Arte Johnson has died at the age of 90.
Short in stature (he was 5-feet-4-inches tall) but big on talent, the celebrated actor made television viewers laugh as Arte acted in a number of small-screen hits. His most memorable, though, was the sketch comedy series Rowan & Martin’s Laugh-In.
Just before the impish Emmy winner was picked for the iconic sketch comedy series — a precursor to Saturday Night Live — he was selling suits in Beverly Hills. Sadly, his acting career had come to a standstill, so perhaps it was kismet that the show’s creator and executive producer, George Schlatter, found Johnson just in the nick of time.
He had been searching for “funny and magic people,” and picked funny, magical Johnson, who initially broke out his German soldier bit with Bob Hope.
At the time, Hope was known for his USO tours, so when Arne showed up onstage, the comedian was in the middle of his monologue. At that point, Arte — dressed like his future Laugh-In character — came out and said, “Every Christmas we waited for you.”
“Hope didn’t know what to think of him,” stated Schlatter in an interview with The Hollywood Reporter (THR).
For context, Schlatter also let THR know about the strange birth of Laugh-In.
“The show was an accident. NBC never meant to buy it. I’d been working on.. an earlier version of the Grammy Awards but before they could afford to actually pay for the awards. They’d asked me to keep doing it but I said I would only if I could do one show my way with no interference or rules. They said yes without really meaning it.”
After Laugh-In had been sold and casting was completed, the performers — who famously also included a very young Goldie Hawn, Ruth Buzzi, and Lily Tomlin — were always finding unique ways to come up with new characters. Schlatter was fond of those characters who could somehow show any sign of the times even if that character came out of sad situations in which Baby Boomers’ parents could relate, like World War II.
Schlatter said that Arte came over to his house one Easter “dressed up as the Easter Nazi, laying eggs all over the front yard.” And so, his rendition of that character — a German soldier named Wolfgang who thought World War II was still happening — coined one of the show’s many catch phrases. His “very interesting” became regular fare and his career was, once again, off and running.
Arte was prolific with his Laugh-In bits, as his IMDb profile points out.
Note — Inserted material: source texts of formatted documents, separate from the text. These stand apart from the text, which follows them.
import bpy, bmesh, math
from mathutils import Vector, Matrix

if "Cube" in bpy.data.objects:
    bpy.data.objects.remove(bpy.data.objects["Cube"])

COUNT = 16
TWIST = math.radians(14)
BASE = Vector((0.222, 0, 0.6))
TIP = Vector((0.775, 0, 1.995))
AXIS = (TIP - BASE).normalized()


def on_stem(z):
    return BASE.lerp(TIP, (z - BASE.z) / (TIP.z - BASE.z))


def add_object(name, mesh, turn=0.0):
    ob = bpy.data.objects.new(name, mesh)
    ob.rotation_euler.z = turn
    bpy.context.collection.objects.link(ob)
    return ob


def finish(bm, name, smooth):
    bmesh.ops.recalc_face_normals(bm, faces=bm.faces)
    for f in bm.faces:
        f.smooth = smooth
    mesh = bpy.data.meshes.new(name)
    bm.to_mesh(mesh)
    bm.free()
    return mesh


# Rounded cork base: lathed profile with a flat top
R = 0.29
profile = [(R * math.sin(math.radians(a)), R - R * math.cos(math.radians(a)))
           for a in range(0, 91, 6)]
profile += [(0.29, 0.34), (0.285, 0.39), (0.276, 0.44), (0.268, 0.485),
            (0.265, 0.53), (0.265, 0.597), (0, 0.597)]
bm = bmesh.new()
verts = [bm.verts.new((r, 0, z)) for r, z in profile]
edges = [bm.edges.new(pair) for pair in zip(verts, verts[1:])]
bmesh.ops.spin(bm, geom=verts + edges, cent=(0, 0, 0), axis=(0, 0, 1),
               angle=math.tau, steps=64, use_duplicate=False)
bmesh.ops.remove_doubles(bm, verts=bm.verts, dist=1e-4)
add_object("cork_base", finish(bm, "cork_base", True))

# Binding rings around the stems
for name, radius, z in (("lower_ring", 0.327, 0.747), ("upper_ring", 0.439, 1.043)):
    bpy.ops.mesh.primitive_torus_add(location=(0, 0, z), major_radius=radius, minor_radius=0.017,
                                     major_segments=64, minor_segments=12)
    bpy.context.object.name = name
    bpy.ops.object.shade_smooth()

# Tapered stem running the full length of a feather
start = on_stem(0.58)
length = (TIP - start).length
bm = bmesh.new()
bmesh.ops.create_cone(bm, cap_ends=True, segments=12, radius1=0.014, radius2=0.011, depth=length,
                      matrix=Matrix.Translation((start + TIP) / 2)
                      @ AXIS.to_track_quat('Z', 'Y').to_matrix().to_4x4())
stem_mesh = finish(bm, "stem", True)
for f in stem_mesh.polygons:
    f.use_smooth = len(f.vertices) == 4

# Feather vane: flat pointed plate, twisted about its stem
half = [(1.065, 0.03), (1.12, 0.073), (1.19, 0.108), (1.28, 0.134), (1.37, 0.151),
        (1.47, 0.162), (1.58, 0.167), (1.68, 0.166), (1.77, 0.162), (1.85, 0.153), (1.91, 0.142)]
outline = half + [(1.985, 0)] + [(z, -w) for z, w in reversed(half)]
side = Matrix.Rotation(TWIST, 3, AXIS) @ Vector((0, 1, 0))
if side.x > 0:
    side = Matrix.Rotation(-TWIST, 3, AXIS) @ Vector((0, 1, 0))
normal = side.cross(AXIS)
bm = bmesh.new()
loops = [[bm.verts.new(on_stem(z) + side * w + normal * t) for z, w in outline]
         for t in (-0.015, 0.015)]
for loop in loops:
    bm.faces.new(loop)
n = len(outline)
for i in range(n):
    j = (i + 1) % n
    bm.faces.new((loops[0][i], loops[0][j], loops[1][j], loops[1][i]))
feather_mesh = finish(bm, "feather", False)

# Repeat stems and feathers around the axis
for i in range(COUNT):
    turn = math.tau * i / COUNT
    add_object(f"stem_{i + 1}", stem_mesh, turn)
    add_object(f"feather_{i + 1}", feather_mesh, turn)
“His repertoire… included Tyrone F. Horneigh, a dirty old man who accosts Ruth Buzzi on a park bench in Laugh-In, Piotr Rosmenko, an Eastern European song-and-dance man, Rabbi Shankar, an addled Indian guru and a man in a yellow raincoat who [kept] falling off his tricycle.”
Johnson, who won a 1969 Emmy for his work on Laugh-In, only worked on four of the six seasons the hit show aired. He went on to appear on dozens of television shows, from Murder, She Wrote to Night Court. He even enjoyed an arc on the popular soap opera General Hospital.
RIP, Arte Johnson. You made everyone who had the pleasure of watching you laugh out loud.